The Centre for Budget Advocacy (CBA) on Monday described as alarming Ghana's public debt of about 7.2 billion dollars (72 trillion cedis), despite the huge inflow of resources as a result of debt relief under the Highly Indebted Poor Country Initiatives (HIPC) benefits.
The CBA noted that the marginal reduction of public debt from 7.5 billion (75 trillion cedis) in 2000 as stated in the 2001 budget statement to only 7.2 billion dollars (72 trillion cedis) by December 2007 in the 2008 budget is strange.
The CBA cautioned that; "If we do not manage our debt stock very well, we will soon have to be spending a huge chunk of the public resources on debt servicing leaving very little for poverty related expenditures."

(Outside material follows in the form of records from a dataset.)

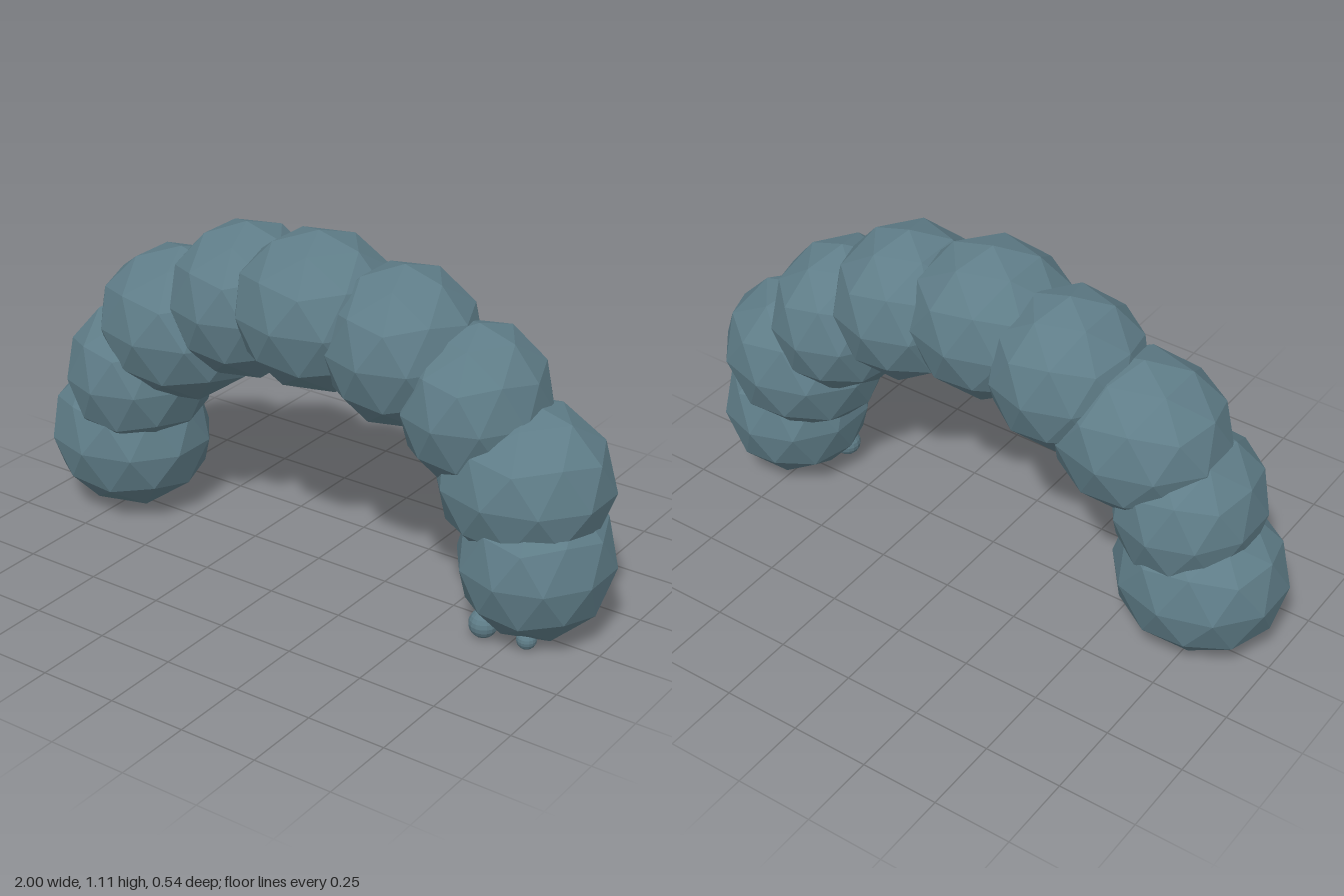
import * as THREE from 'three';

// Faceted ball with a vertex at each pole and a upper-ring vertex toward +x
function facetedBall() {
  const g = new THREE.IcosahedronGeometry(1, 1);
  g.rotateZ(-Math.atan(2 / (1 + Math.sqrt(5))));
  return g;
}

export function createModel() {
  const model = new THREE.Group();
  model.name = 'archedCaterpillar';
  const skin = new THREE.MeshStandardMaterial({ color: 0x5f7d88, flatShading: true });
  skin.name = 'slate blue';

  // Body segments from tail to head: centre x, y, z and half width along x
  const segments = [
    [-0.74, 0.255, 0.013, 0.273],
    [-0.685, 0.485, 0.02, 0.232],
    [-0.52, 0.685, 0.002, 0.28],
    [-0.275, 0.815, -0.012, 0.242],
    [0.015, 0.86, 0.02, 0.268],
    [0.307, 0.815, 0.005, 0.24],
    [0.549, 0.685, -0.015, 0.225],
    [0.714, 0.483, -0.022, 0.275],
    [0.773, 0.255, -0.007, 0.237],
  ];
  segments.forEach(([x, y, z, rx], i) => {
    const g = facetedBall();
    g.scale(rx, 0.25, 0.25);
    g.computeVertexNormals();
    const ball = new THREE.Mesh(g, skin);
    ball.name = i === segments.length - 1 ? 'head' : `bodySegment${i + 1}`;
    ball.position.set(x, y, z);
    model.add(ball);
  });

  // Two small eyes under the front of the head
  for (const [name, x, y, z, r] of [
    ['rightEye', 0.665, 0.046, 0.1, 0.045],
    ['leftEye', 0.805, 0.034, 0.088, 0.031],
  ]) {
    const eye = new THREE.Mesh(new THREE.SphereGeometry(r, 16, 10), skin);
    eye.name = name;
    eye.position.set(x, y, z);
    model.add(eye);
  }
  return model;
}
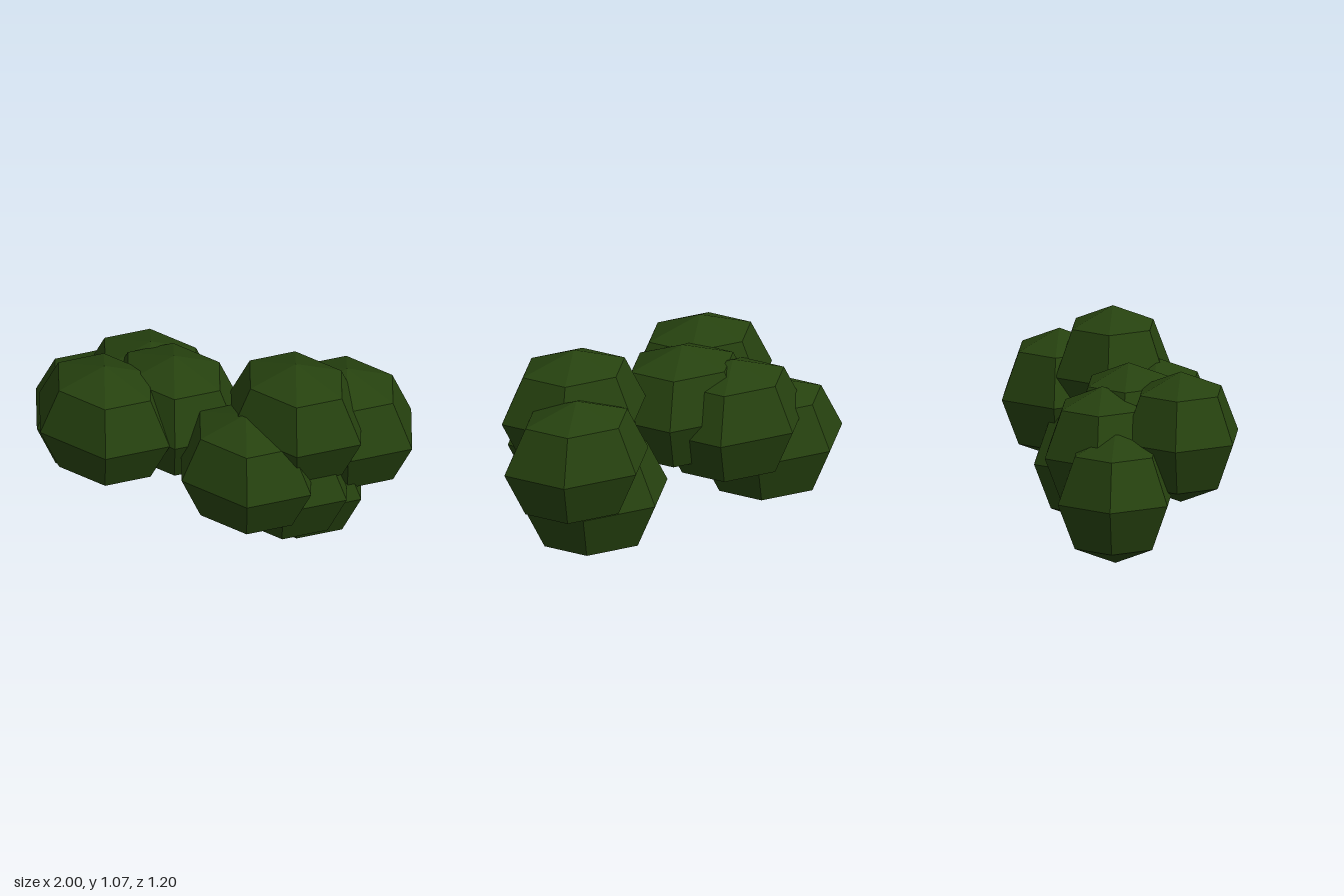
import * as THREE from 'three';

export function createModel() {
  const group = new THREE.Group();
  group.name = 'bush';
  const leafGreen = new THREE.MeshStandardMaterial({ color: 0x26420f, flatShading: true });
  leafGreen.name = 'leafGreen';

  // One low-poly leaf clump, six sides and four rings, shared by all
  const clumpShape = new THREE.SphereGeometry(1, 6, 4);
  clumpShape.scale(0.39, 0.325, 0.31);

  // Clump centres
  const clumps = {
    backLeftClump: [0.61, 0.61, -0.33],
    topClump: [0.495, 0.75, -0.06],
    frontLeftClump: [0.355, 0.52, 0.165],
    lowerLeftClump: [0.425, 0.33, -0.16],
    innerLeftClump: [0.43, 0.405, -0.03],
    middleClump: [-0.15, 0.6, 0.06],
    frontRightClump: [-0.375, 0.605, 0.33],
    backRightClump: [-0.37, 0.525, -0.055],
    lowerRightClump: [-0.61, 0.345, 0.025],
  };
  for (const [name, centre] of Object.entries(clumps)) {
    const mesh = new THREE.Mesh(clumpShape, leafGreen);
    mesh.name = name;
    mesh.position.set(...centre);
    group.add(mesh);
  }
  return group;
}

Addressing a press conference to highlight the Centre's position on the 2008 budget, Mr Nicholas Adamtey, Acting Coordinator for CBA of the Integrated Social Development Centre (ISODEC) said the rate at which the country was incurring budget deficits it was likely to lead the country into fiscal indiscipline and mounting public debt.
Mr Adamtey said the government's deficit for 2006 was as high as 7.8 percent of the Gross Domestic Product (GDP), with a targeted domestic financing of the budget fixed at a net borrowing of 0.2 percent of the GDP but this has worsened to 4.1 percent of GDP.
He said the domestic primary balance has been in surplus between 1994 and 2005 and worsened in 2006 sliding into a deficit of 4.9 percent of GDP.
The CBA also described the current tax regime, including the Value Added Tax (VAT) as repressive, in the sense that the poor pays more than the rich.
He urged government to shift emphasis from the current regressive tax regime to a progressive regime, where the rich pays more, including taxing luxury goods imported into the country.
The Centre said Ghana was standing at a threshold of generating enough domestic resources to meet the nation's expenditure requirements without falling on donors to supplement government's fiscal budget.
He attributed the bane of revenue mobilization to the leakage in tax collection system and entreated government to take appropriate action to plug the leakage to ensure transparency in tax administration and called for closer collaboration among tax collecting agencies.
On the District Assembly Common Fund (DACF), the CBA said the total national revenue disbursed to DACF in 2006 was below the Constitutional quota of 7.5 percent.
The CBA therefore called on government to go by the stipulated percentage to enable proper development to take place at the local level.